[Stored data]
BEGIN

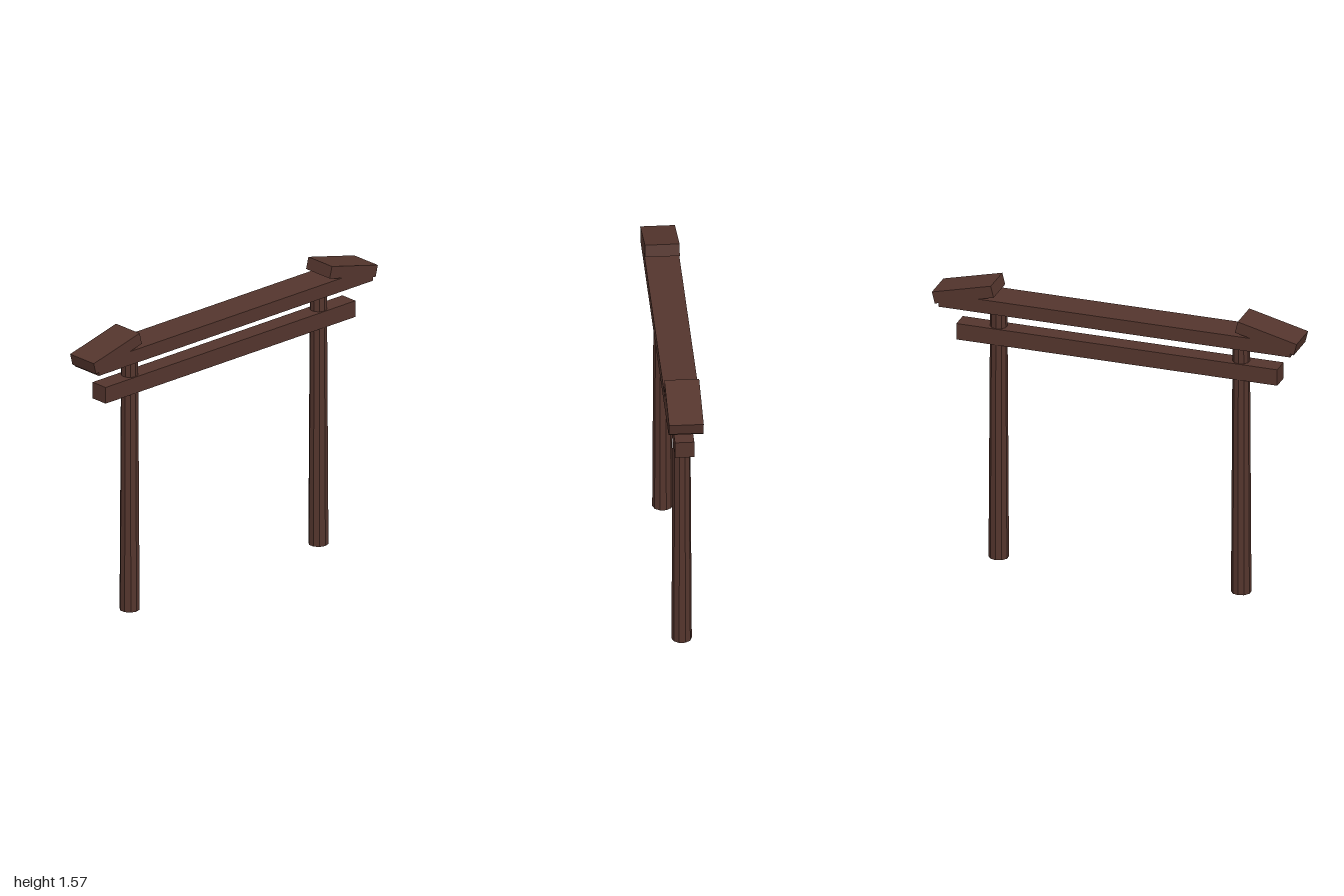
import * as THREE from 'three';

export function createModel() {
  const group = new THREE.Group();
  const wood = new THREE.MeshStandardMaterial({ color: 0x54352d, flatShading: true });
  wood.name = 'darkBrownWood';

  const add = (name, geometry, x, y) => {
    const mesh = new THREE.Mesh(geometry, wood);
    mesh.name = name;
    mesh.position.set(x, y, 0);
    group.add(mesh);
    return mesh;
  };

  // Horizontal beams
  add('tieBeam', new THREE.BoxGeometry(1.76, 0.09, 0.1), 0, 1.265);
  add('topBeam', new THREE.BoxGeometry(1.93, 0.075, 0.18), 0, 1.4475);

  // Tapered posts and sloping end caps, mirrored left and right
  for (const [side, s] of [['left', 1], ['right', -1]]) {
    add(side + 'Post', new THREE.CylinderGeometry(0.045, 0.053, 1.42, 10), s * 0.665, 0.71);
    const cap = add(side + 'RoofCap', new THREE.BoxGeometry(0.333, 0.065, 0.18), s * 0.831, 1.497);
    cap.rotation.z = -s * 0.245;
  }
  return group;
}
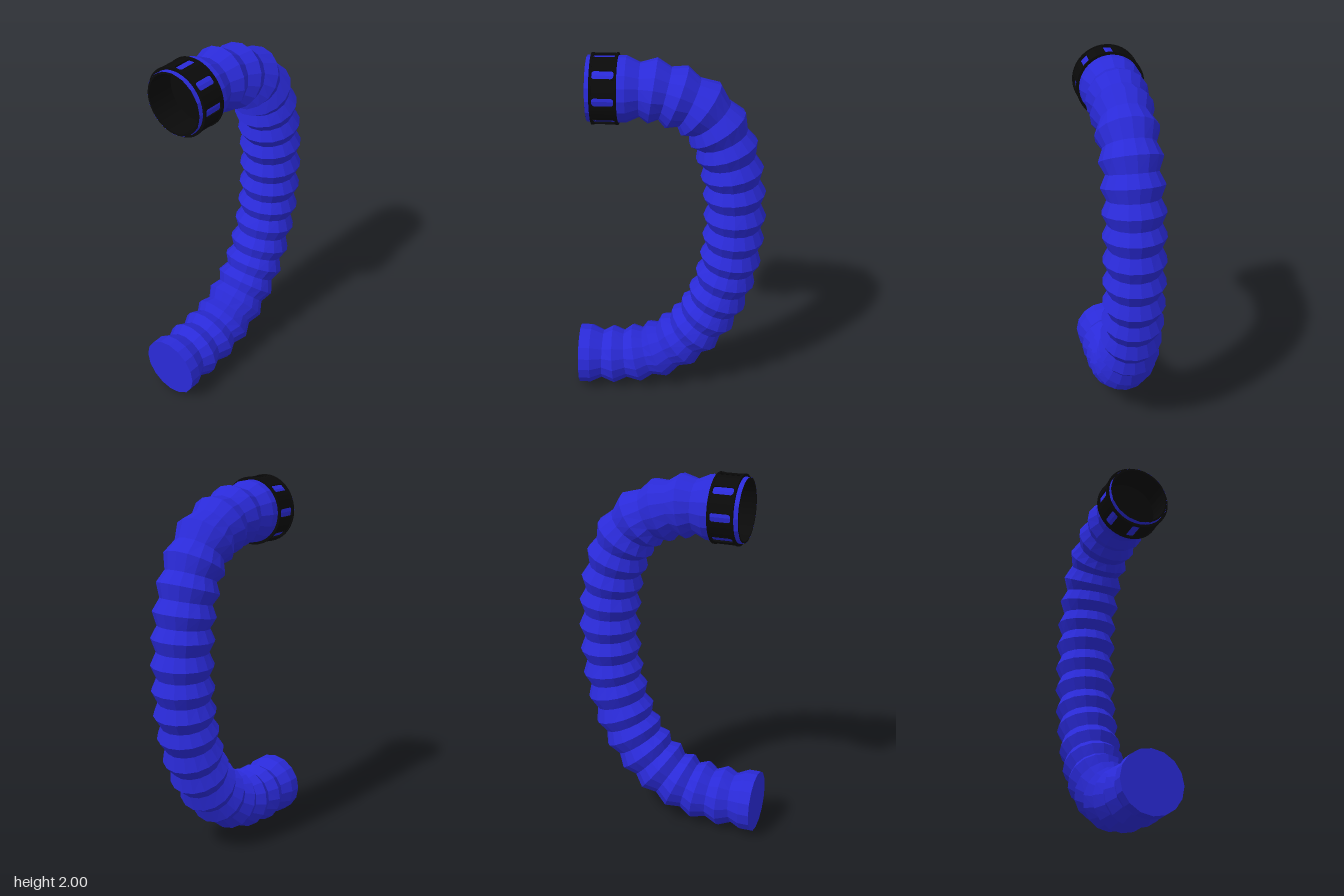
import * as THREE from 'three';

const SIDES = 16, PEAK = 0.167, VALLEY = 0.137;
const blue = new THREE.MeshStandardMaterial({ color: 0x2a2ad8, flatShading: true, side: THREE.DoubleSide });
const black = new THREE.MeshStandardMaterial({ color: 0x0a0a0a, flatShading: true, side: THREE.DoubleSide });

function add(parent, name, geometry, material) {
  const mesh = new THREE.Mesh(geometry, material);
  mesh.name = name;
  parent.add(mesh);
  return mesh;
}

// Centres of the ridges along the hose, from the lower end to the upper end
const RIDGES = [
  [-0.45, 0.17], [-0.32, 0.168], [-0.185, 0.182], [-0.065, 0.218], [0.05, 0.29], [0.14, 0.377],
  [0.213, 0.483], [0.265, 0.597], [0.305, 0.727], [0.33, 0.85], [0.342, 0.98], [0.346, 1.11],
  [0.34, 1.245], [0.325, 1.37], [0.293, 1.497], [0.243, 1.615], [0.155, 1.72], [0.035, 1.782],
  [-0.085, 1.814], [-0.215, 1.82],
];

// Skin rings of SIDES points, each ring square to the path
function loft(rings) {
  const pos = [], index = [];
  for (const { c, t, r } of rings) {
    for (let j = 0; j <= SIDES; j++) {
      const a = (j / SIDES) * Math.PI * 2, n = r * Math.cos(a);
      pos.push(c.x + t.y * n, c.y - t.x * n, r * Math.sin(a));
    }
  }
  const w = SIDES + 1;
  for (let i = 0; i < rings.length - 1; i++) {
    for (let j = 0; j < SIDES; j++) {
      const a = i * w + j, b = a + w;
      index.push(a, b, a + 1, a + 1, b, b + 1);
    }
  }
  const indexed = new THREE.BufferGeometry();
  indexed.setAttribute('position', new THREE.Float32BufferAttribute(pos, 3));
  indexed.setIndex(index);
  const g = indexed.toNonIndexed();
  g.computeVertexNormals();
  return g;
}

function hoseGeometry() {
  const curve = new THREE.CatmullRomCurve3(RIDGES.map(([x, y]) => new THREE.Vector3(x, y, 0)));
  const steps = (RIDGES.length - 1) * 2;
  const right = new THREE.Vector3(1, 0, 0), left = new THREE.Vector3(-1, 0, 0);
  // Closed lower collar
  const rings = [0, PEAK].map((r) => ({ c: new THREE.Vector3(-0.512, 0.17, 0), t: right, r }));
  // Alternating ridges and valleys
  for (let i = 0; i <= steps; i++) {
    const t = i === 0 ? right : i === steps ? left : curve.getTangent(i / steps);
    rings.push({ c: curve.getPoint(i / steps), t, r: i % 2 ? VALLEY : PEAK });
  }
  // Straight upper collar, open at the end
  rings.push({ c: new THREE.Vector3(-0.412, 1.82, 0), t: left, r: PEAK });
  return loft(rings);
}

// Closed rectangular section turned around the y axis
function band(r0, r1, y0, y1, start = 0, length = Math.PI * 2, segments = 48) {
  const p = [[r0, y0], [r1, y0], [r1, y1], [r0, y1], [r0, y0]].map(([x, y]) => new THREE.Vector2(x, y));
  return new THREE.LatheGeometry(p, segments, start, length);
}

// Small plate with a rounded slot through it
function slotPlate(width, height) {
  const s = new THREE.Shape();
  s.moveTo(-width / 2, -height / 2);
  s.lineTo(width / 2, -height / 2);
  s.lineTo(width / 2, height / 2);
  s.lineTo(-width / 2, height / 2);
  s.closePath();
  const w = 0.022, h = 0.054, r = 0.014, hole = new THREE.Path();
  hole.absarc(w - r, h - r, r, 0, Math.PI / 2);
  hole.absarc(r - w, h - r, r, Math.PI / 2, Math.PI);
  hole.absarc(r - w, r - h, r, Math.PI, Math.PI * 1.5);
  hole.absarc(w - r, r - h, r, Math.PI * 1.5, Math.PI * 2);
  hole.closePath();
  s.holes.push(hole);
  return new THREE.ExtrudeGeometry(s, { depth: 0.008, bevelEnabled: false, curveSegments: 5 });
}

function clampRing() {
  const ring = new THREE.Group();
  ring.name = 'clampRing';
  const half = 0.15, pitch = Math.PI / 4;
  const plate = slotPlate(2 * 0.178 * Math.sin(half), 0.12);
  const bridge = band(0.168, 0.178, -0.06, 0.06, half, pitch - 2 * half, 4);
  for (let k = 0; k < 8; k++) {
    const slot = add(ring, 'slottedPlate', plate, black);
    slot.rotation.y = k * pitch;
    slot.position.set(Math.sin(k * pitch) * 0.169, 0, Math.cos(k * pitch) * 0.169);
    add(ring, 'bridge', bridge, black).rotation.y = k * pitch;
  }
  // Raised rims on both edges
  add(ring, 'outerRim', band(0.167, 0.181, -0.067, -0.056), black);
  add(ring, 'innerRim', band(0.167, 0.181, 0.056, 0.067), black);
  return ring;
}

export function createModel() {
  const model = new THREE.Group();
  model.name = 'corrugatedHose';
  add(model, 'hose', hoseGeometry(), blue);

  // Clamp and dark bore at the upper end, with their axis along x
  const fitting = new THREE.Group();
  fitting.name = 'endFitting';
  fitting.position.set(-0.322, 1.82, 0);
  fitting.rotation.z = -Math.PI / 2;
  fitting.add(clampRing());
  const bore = [[0.165, -0.09], [0.155, -0.09], [0.155, 0.06], [0, 0.06]];
  add(fitting, 'bore', new THREE.LatheGeometry(bore.map(([x, y]) => new THREE.Vector2(x, y)), 32), black);
  model.add(fitting);
  return model;
}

END

• [ABOUT THIS EXERCISE]
Starting at the line that contains "-0.067, -0.056), black);", write out every line through the last one in the data above, exactly as it stands.

• [EXERCISE SOLUTION]
  add(ring, 'outerRim', band(0.167, 0.181, -0.067, -0.056), black);
  add(ring, 'innerRim', band(0.167, 0.181, 0.056, 0.067), black);
  return ring;
}

export function createModel() {
  const model = new THREE.Group();
  model.name = 'corrugatedHose';
  add(model, 'hose', hoseGeometry(), blue);

  // Clamp and dark bore at the upper end, with their axis along x
  const fitting = new THREE.Group();
  fitting.name = 'endFitting';
  fitting.position.set(-0.322, 1.82, 0);
  fitting.rotation.z = -Math.PI / 2;
  fitting.add(clampRing());
  const bore = [[0.165, -0.09], [0.155, -0.09], [0.155, 0.06], [0, 0.06]];
  add(fitting, 'bore', new THREE.LatheGeometry(bore.map(([x, y]) => new THREE.Vector2(x, y)), 32), black);
  model.add(fitting);
  return model;
}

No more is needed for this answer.